Aces on Bridge — Daily Columns

The Aces on Bridge: Monday, May 10th, 2011

Vulnerable: North-South

Dealer: South


Q 10 6

A Q 6 4

J 10 9 3

9 2


K J 9 8 5

Q 5 2

K Q J 10 7


A J 8 7 4

7 3

K 8 6

6 5 3


K 9 5 3 2

10 2

A 7 4

A 8 4


South West North East
1 2 * Dbl. 2 NT
Pass 3 3 All pass

*Hearts and a minor

Opening Lead: Club king

“I long ago came to the conclusion that life is six-to-five against.”

— Damon Runyon

To celebrate the Cavendish Pairs tournament being played all this week in Henderson, Nev., this week’s deals all come from the event held 10 years ago.

After West had shown a two-suiter, Adam Zakrzewski (South) landed in three spades. On a top-club lead, Adam ducked and won the heart-jack shift with dummy’s queen.

He ran the diamond jack to West’s queen, took the top-heart return in dummy, and repeated the diamond finesse. Then he played a club to the ace and a spade to the queen and ace. Once the 5-0 trump break came to light, declarer knew he had three top losers, so must try to restrict East to just one more trump trick. That looks unlikely, doesn’t it?

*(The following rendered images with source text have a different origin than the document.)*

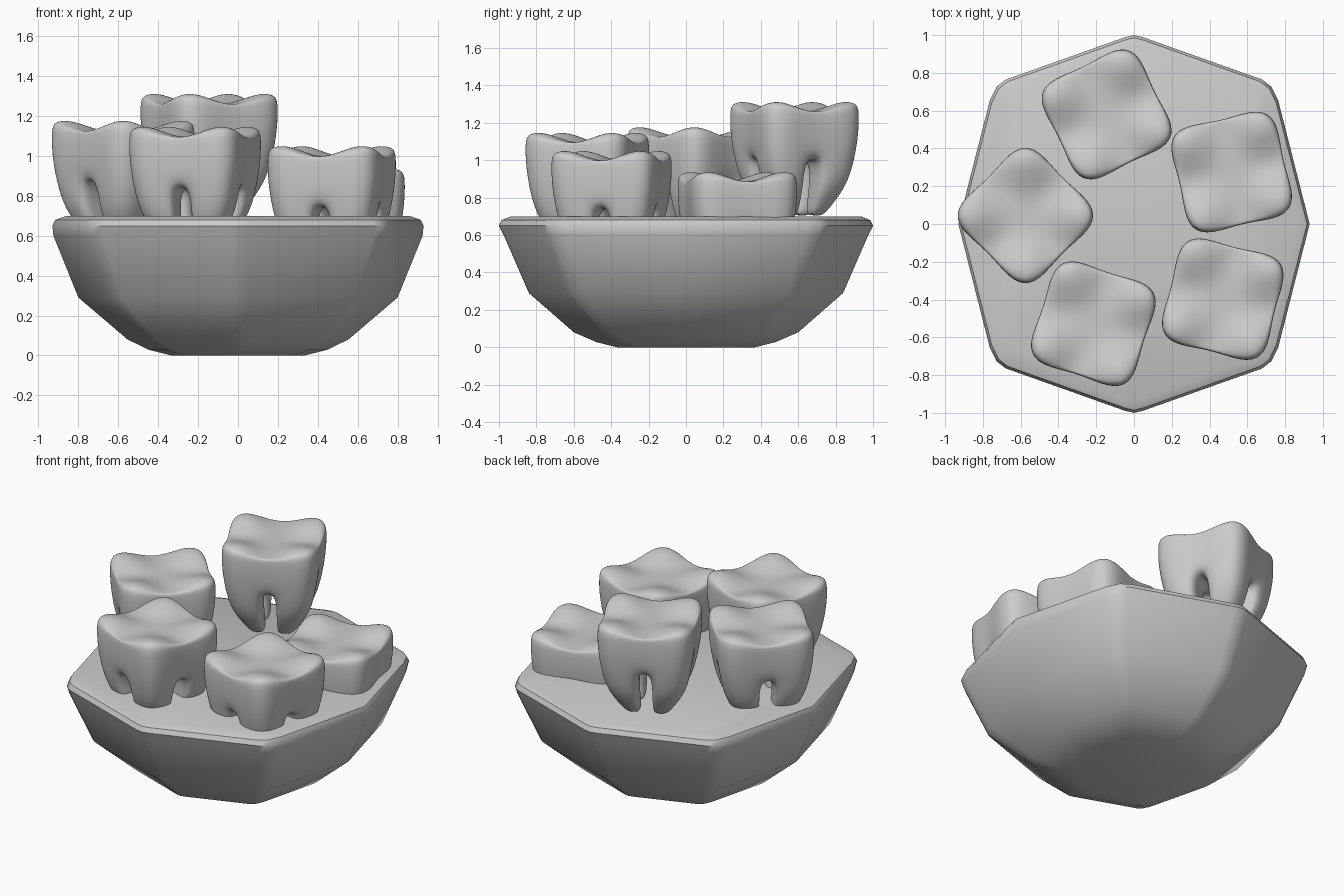
import bpy, bmesh
from math import radians
from mathutils import Matrix

if "Cube" in bpy.data.objects:
    bpy.data.objects.remove(bpy.data.objects["Cube"])


def finish(name, bm, angle):
    bmesh.ops.recalc_face_normals(bm, faces=bm.faces[:])
    mesh = bpy.data.meshes.new(name)
    bm.to_mesh(mesh)
    bm.free()
    ob = bpy.data.objects.new(name, mesh)
    bpy.context.collection.objects.link(ob)
    bpy.ops.object.select_all(action='DESELECT')
    ob.select_set(True)
    bpy.context.view_layer.objects.active = ob
    bpy.ops.object.shade_smooth_by_angle(angle=radians(angle))
    return ob


# Faceted bowl base: one rounded octagon outline, lofted through rings (x size, y size, z)
quarter = [(0.93, 0), (0.764, 0.652), (0.727, 0.727), (0.68, 0.764), (0.05, 0.988), (0, 1)]
half = quarter + [(-x, y) for x, y in quarter[-2::-1]]
outline = half + [(x, -y) for x, y in half[-2:0:-1]]
rings = [(0.36, 0.37, 0), (0.48, 0.48, 0.028), (0.595, 0.60, 0.08), (0.86, 0.84, 0.29),
         (0.995, 0.975, 0.6), (1, 1, 0.65), (0.985, 0.985, 0.68), (0.93, 0.94, 0.698)]
bm = bmesh.new()
loops = [[bm.verts.new((x * sx, y * sy, z)) for x, y in outline] for sx, sy, z in rings]
n = len(outline)
for a, b in zip(loops, loops[1:]):
    for i in range(n):
        bm.faces.new((a[i], a[(i + 1) % n], b[(i + 1) % n], b[i]))
bm.faces.new(loops[0])
bm.faces.new(loops[-1])
finish("bowl_base", bm, 40)

# Tooth cage: 5 x 5 cells, crown layers on top, four corner roots below
HALF = 0.292
LAYERS = [(0, 0.97, 0.15), (-0.06, 1.01, 0.15), (-0.18, 1.0, 0.15), (-0.31, 0.94, 0.14),
          (-0.45, 0.82, 0.15), (-0.56, 0.58, 0.13), (-0.615, 0.44, 0.14)]
CROWN = 3


def cage_point(i, j, k):
    z, outer, inner = LAYERS[k]
    line = [-outer, -(outer * 0.55 + inner * 0.45), -inner]
    line += [-v for v in line[::-1]]
    x, y = line[i], line[j]
    edge_i, edge_j = i in (0, 5), j in (0, 5)
    if edge_i and edge_j:                      # rounded corners
        x, y = x * 0.89, y * 0.89
    elif k <= CROWN:                           # slight groove down each side
        if edge_i and j in (2, 3):
            x *= 0.96
        if edge_j and i in (2, 3):
            y *= 0.96
    if k == 0:                                 # four cusps with a cross groove
        z += 0.012 if i in (1, 4) and j in (1, 4) else -0.012
        if i in (2, 3) or j in (2, 3):
            z -= 0.05
    return x * HALF, y * HALF, z


def solid(i, j, k):
    inside = 0 <= i < 5 and 0 <= j < 5 and 0 <= k < len(LAYERS) - 1
    return inside and (k < CROWN or (i != 2 and j != 2))


def tooth(name, x, y, top, turn):
    bm = bmesh.new()
    verts = {}

    def vert(p):
        if p not in verts:
            verts[p] = bm.verts.new(cage_point(*p))
        return verts[p]

    cells = [(i, j, k) for i in range(5) for j in range(5)
             for k in range(len(LAYERS) - 1) if solid(i, j, k)]
    for cell in cells:
        for axis in range(3):
            for side in (0, 1):
                near = list(cell)
                near[axis] += 2 * side - 1
                if solid(*near):
                    continue
                corners = []
                for a, b in ((0, 0), (1, 0), (1, 1), (0, 1)):
                    p = list(cell)
                    p[axis] += side
                    p[(axis + 1) % 3] += a
                    p[(axis + 2) % 3] += b
                    corners.append(vert(tuple(p)))
                bm.faces.new(corners)
    bm.transform(Matrix.Translation((x, y, top)) @ Matrix.Rotation(radians(turn), 4, 'Z'))
    ob = finish(name, bm, 180)
    sub = ob.modifiers.new("Smooth", 'SUBSURF')
    sub.levels = sub.render_levels = 3


# Five teeth standing at different depths in the bowl
tooth("tooth_back", -0.145, 0.58, 1.32, 26)
tooth("tooth_right", 0.517, 0.275, 0.945, 13)
tooth("tooth_left", -0.575, 0.045, 1.185, 45)
tooth("tooth_front", -0.215, -0.528, 1.155, -18)
tooth("tooth_front_right", 0.47, -0.398, 1.058, -14)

At trick eight East returned the spade jack so that dummy would have to ruff declarer’s club loser with a significant trump. A less imaginative club return would have worked better.

Adam took the spade jack in hand, cashed the diamond ace, then ruffed his club loser in dummy with the spade 10. He had reduced to a three-card ending where both East and South were left only with spades. Adam led a red-suit winner from dummy, and when East ruffed in with the spade seven, he underruffed with the three. That left him with the trump 9-5 over East’s 8-4 for the last two tricks.


South holds:

10 8
9 6 4 2
A 8 4
Q 8 5 4


South West North East
1 Pass 1
Pass 1 Pass 1 NT
Pass 2 NT Pass 3 NT
All pass
ANSWER: West has shown clubs and spades and about 17 points. Since neither of those suits seems to be behaving well for declarer, you should aim to find as passive a lead as possible. The choice is between the heart six (second from a bad suit) and the spade 10. I prefer the spade 10 partly because partner should find it easier to read.


For details of Bobby Wolff’s autobiography, The Lone Wolff, contact If you would like to contact Bobby Wolff, please leave a comment at this blog. Reproduced with permission of United Feature Syndicate, Inc., Copyright 2011. If you are interested in reprinting The Aces on Bridge column, contact


JørnMay 24th, 2011 at 9:34 am

Dear sir

After repeating the siamond hook, West is known to have at most one spade. Is it not reasonable to advance the ten of spades now?

Then I think the timing will be right for the end play.

Best wishes, Jørn

bobbywolffMay 24th, 2011 at 1:57 pm

Hi Jorn,

Yes, you are indeed correct, but, of course, it will fail if West had, at that critical point in the hand, the singleton Jack of spades.

Since this was a real hand, played by one of the invitees in this prestigious tournament, we reported the hand as it was played and defended, warts and all.

Thanks, for at least trying to improve the declarer’s play, for the benefit of consideration by enthusiastic readers. I, for one, appreciate your industry.

NickJune 5th, 2011 at 6:17 pm

I watch mistakes on what day you publish the syndicate. This deal isn’t supposed to be on May 10, 2011 and May 22, 2011. So please change May 22, 2011 to May 23, 2011 because when someone tries 052311, it says, “not found”.